- _Exercise data_:

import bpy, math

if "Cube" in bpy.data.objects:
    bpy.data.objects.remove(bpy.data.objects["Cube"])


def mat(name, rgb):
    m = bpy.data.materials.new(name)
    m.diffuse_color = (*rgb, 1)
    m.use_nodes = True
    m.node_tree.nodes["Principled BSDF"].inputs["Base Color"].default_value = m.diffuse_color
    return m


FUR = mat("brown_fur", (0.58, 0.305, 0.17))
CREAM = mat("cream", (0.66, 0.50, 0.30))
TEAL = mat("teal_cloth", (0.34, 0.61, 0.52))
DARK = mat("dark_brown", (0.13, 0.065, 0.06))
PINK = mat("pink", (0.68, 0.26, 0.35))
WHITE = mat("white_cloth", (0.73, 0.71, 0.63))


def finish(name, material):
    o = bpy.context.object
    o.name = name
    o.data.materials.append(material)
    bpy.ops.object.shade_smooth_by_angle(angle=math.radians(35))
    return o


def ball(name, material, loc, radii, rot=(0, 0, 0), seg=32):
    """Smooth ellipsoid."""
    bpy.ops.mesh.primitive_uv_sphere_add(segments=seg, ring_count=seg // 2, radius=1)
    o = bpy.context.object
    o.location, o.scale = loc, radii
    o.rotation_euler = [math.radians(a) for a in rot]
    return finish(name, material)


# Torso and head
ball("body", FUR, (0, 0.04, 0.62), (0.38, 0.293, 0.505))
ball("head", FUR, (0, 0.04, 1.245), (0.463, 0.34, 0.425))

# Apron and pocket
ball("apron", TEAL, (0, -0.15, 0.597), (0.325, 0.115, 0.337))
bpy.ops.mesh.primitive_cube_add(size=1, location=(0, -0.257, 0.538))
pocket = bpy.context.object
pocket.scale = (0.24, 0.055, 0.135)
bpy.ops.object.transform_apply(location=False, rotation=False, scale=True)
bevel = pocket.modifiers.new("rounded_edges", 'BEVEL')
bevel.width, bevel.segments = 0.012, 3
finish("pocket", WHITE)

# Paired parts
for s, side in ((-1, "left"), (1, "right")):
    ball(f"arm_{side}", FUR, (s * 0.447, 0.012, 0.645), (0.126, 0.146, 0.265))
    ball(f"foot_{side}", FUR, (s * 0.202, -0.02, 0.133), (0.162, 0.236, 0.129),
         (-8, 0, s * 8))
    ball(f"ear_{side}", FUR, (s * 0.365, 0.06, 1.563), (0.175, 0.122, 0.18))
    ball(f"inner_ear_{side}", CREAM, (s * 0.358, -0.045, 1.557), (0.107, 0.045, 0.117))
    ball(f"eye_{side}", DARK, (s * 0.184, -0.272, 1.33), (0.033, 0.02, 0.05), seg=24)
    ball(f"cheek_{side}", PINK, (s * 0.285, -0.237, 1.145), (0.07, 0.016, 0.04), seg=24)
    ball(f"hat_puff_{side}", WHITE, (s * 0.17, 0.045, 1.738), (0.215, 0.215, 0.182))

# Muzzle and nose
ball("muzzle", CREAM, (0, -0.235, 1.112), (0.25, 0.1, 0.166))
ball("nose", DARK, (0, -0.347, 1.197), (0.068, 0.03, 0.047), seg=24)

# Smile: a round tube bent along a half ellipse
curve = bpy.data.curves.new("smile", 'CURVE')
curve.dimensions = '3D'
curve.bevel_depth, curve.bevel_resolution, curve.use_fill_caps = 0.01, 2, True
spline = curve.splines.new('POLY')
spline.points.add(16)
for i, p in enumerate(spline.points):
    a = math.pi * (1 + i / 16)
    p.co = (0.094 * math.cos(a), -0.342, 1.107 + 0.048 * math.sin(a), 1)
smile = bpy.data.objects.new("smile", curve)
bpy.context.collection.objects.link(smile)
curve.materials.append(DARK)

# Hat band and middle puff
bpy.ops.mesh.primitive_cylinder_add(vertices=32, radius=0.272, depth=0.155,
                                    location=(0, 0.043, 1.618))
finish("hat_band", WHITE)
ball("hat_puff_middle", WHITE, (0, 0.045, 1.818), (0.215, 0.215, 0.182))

- _What to do_: Give every line of the listing again. Keep each one exact.

- _Written solution_:
import bpy, math

if "Cube" in bpy.data.objects:
    bpy.data.objects.remove(bpy.data.objects["Cube"])


def mat(name, rgb):
    m = bpy.data.materials.new(name)
    m.diffuse_color = (*rgb, 1)
    m.use_nodes = True
    m.node_tree.nodes["Principled BSDF"].inputs["Base Color"].default_value = m.diffuse_color
    return m


FUR = mat("brown_fur", (0.58, 0.305, 0.17))
CREAM = mat("cream", (0.66, 0.50, 0.30))
TEAL = mat("teal_cloth", (0.34, 0.61, 0.52))
DARK = mat("dark_brown", (0.13, 0.065, 0.06))
PINK = mat("pink", (0.68, 0.26, 0.35))
WHITE = mat("white_cloth", (0.73, 0.71, 0.63))


def finish(name, material):
    o = bpy.context.object
    o.name = name
    o.data.materials.append(material)
    bpy.ops.object.shade_smooth_by_angle(angle=math.radians(35))
    return o


def ball(name, material, loc, radii, rot=(0, 0, 0), seg=32):
    """Smooth ellipsoid."""
    bpy.ops.mesh.primitive_uv_sphere_add(segments=seg, ring_count=seg // 2, radius=1)
    o = bpy.context.object
    o.location, o.scale = loc, radii
    o.rotation_euler = [math.radians(a) for a in rot]
    return finish(name, material)


# Torso and head
ball("body", FUR, (0, 0.04, 0.62), (0.38, 0.293, 0.505))
ball("head", FUR, (0, 0.04, 1.245), (0.463, 0.34, 0.425))

# Apron and pocket
ball("apron", TEAL, (0, -0.15, 0.597), (0.325, 0.115, 0.337))
bpy.ops.mesh.primitive_cube_add(size=1, location=(0, -0.257, 0.538))
pocket = bpy.context.object
pocket.scale = (0.24, 0.055, 0.135)
bpy.ops.object.transform_apply(location=False, rotation=False, scale=True)
bevel = pocket.modifiers.new("rounded_edges", 'BEVEL')
bevel.width, bevel.segments = 0.012, 3
finish("pocket", WHITE)

# Paired parts
for s, side in ((-1, "left"), (1, "right")):
    ball(f"arm_{side}", FUR, (s * 0.447, 0.012, 0.645), (0.126, 0.146, 0.265))
    ball(f"foot_{side}", FUR, (s * 0.202, -0.02, 0.133), (0.162, 0.236, 0.129),
         (-8, 0, s * 8))
    ball(f"ear_{side}", FUR, (s * 0.365, 0.06, 1.563), (0.175, 0.122, 0.18))
    ball(f"inner_ear_{side}", CREAM, (s * 0.358, -0.045, 1.557), (0.107, 0.045, 0.117))
    ball(f"eye_{side}", DARK, (s * 0.184, -0.272, 1.33), (0.033, 0.02, 0.05), seg=24)
    ball(f"cheek_{side}", PINK, (s * 0.285, -0.237, 1.145), (0.07, 0.016, 0.04), seg=24)
    ball(f"hat_puff_{side}", WHITE, (s * 0.17, 0.045, 1.738), (0.215, 0.215, 0.182))

# Muzzle and nose
ball("muzzle", CREAM, (0, -0.235, 1.112), (0.25, 0.1, 0.166))
ball("nose", DARK, (0, -0.347, 1.197), (0.068, 0.03, 0.047), seg=24)

# Smile: a round tube bent along a half ellipse
curve = bpy.data.curves.new("smile", 'CURVE')
curve.dimensions = '3D'
curve.bevel_depth, curve.bevel_resolution, curve.use_fill_caps = 0.01, 2, True
spline = curve.splines.new('POLY')
spline.points.add(16)
for i, p in enumerate(spline.points):
    a = math.pi * (1 + i / 16)
    p.co = (0.094 * math.cos(a), -0.342, 1.107 + 0.048 * math.sin(a), 1)
smile = bpy.data.objects.new("smile", curve)
bpy.context.collection.objects.link(smile)
curve.materials.append(DARK)

# Hat band and middle puff
bpy.ops.mesh.primitive_cylinder_add(vertices=32, radius=0.272, depth=0.155,
                                    location=(0, 0.043, 1.618))
finish("hat_band", WHITE)
ball("hat_puff_middle", WHITE, (0, 0.045, 1.818), (0.215, 0.215, 0.182))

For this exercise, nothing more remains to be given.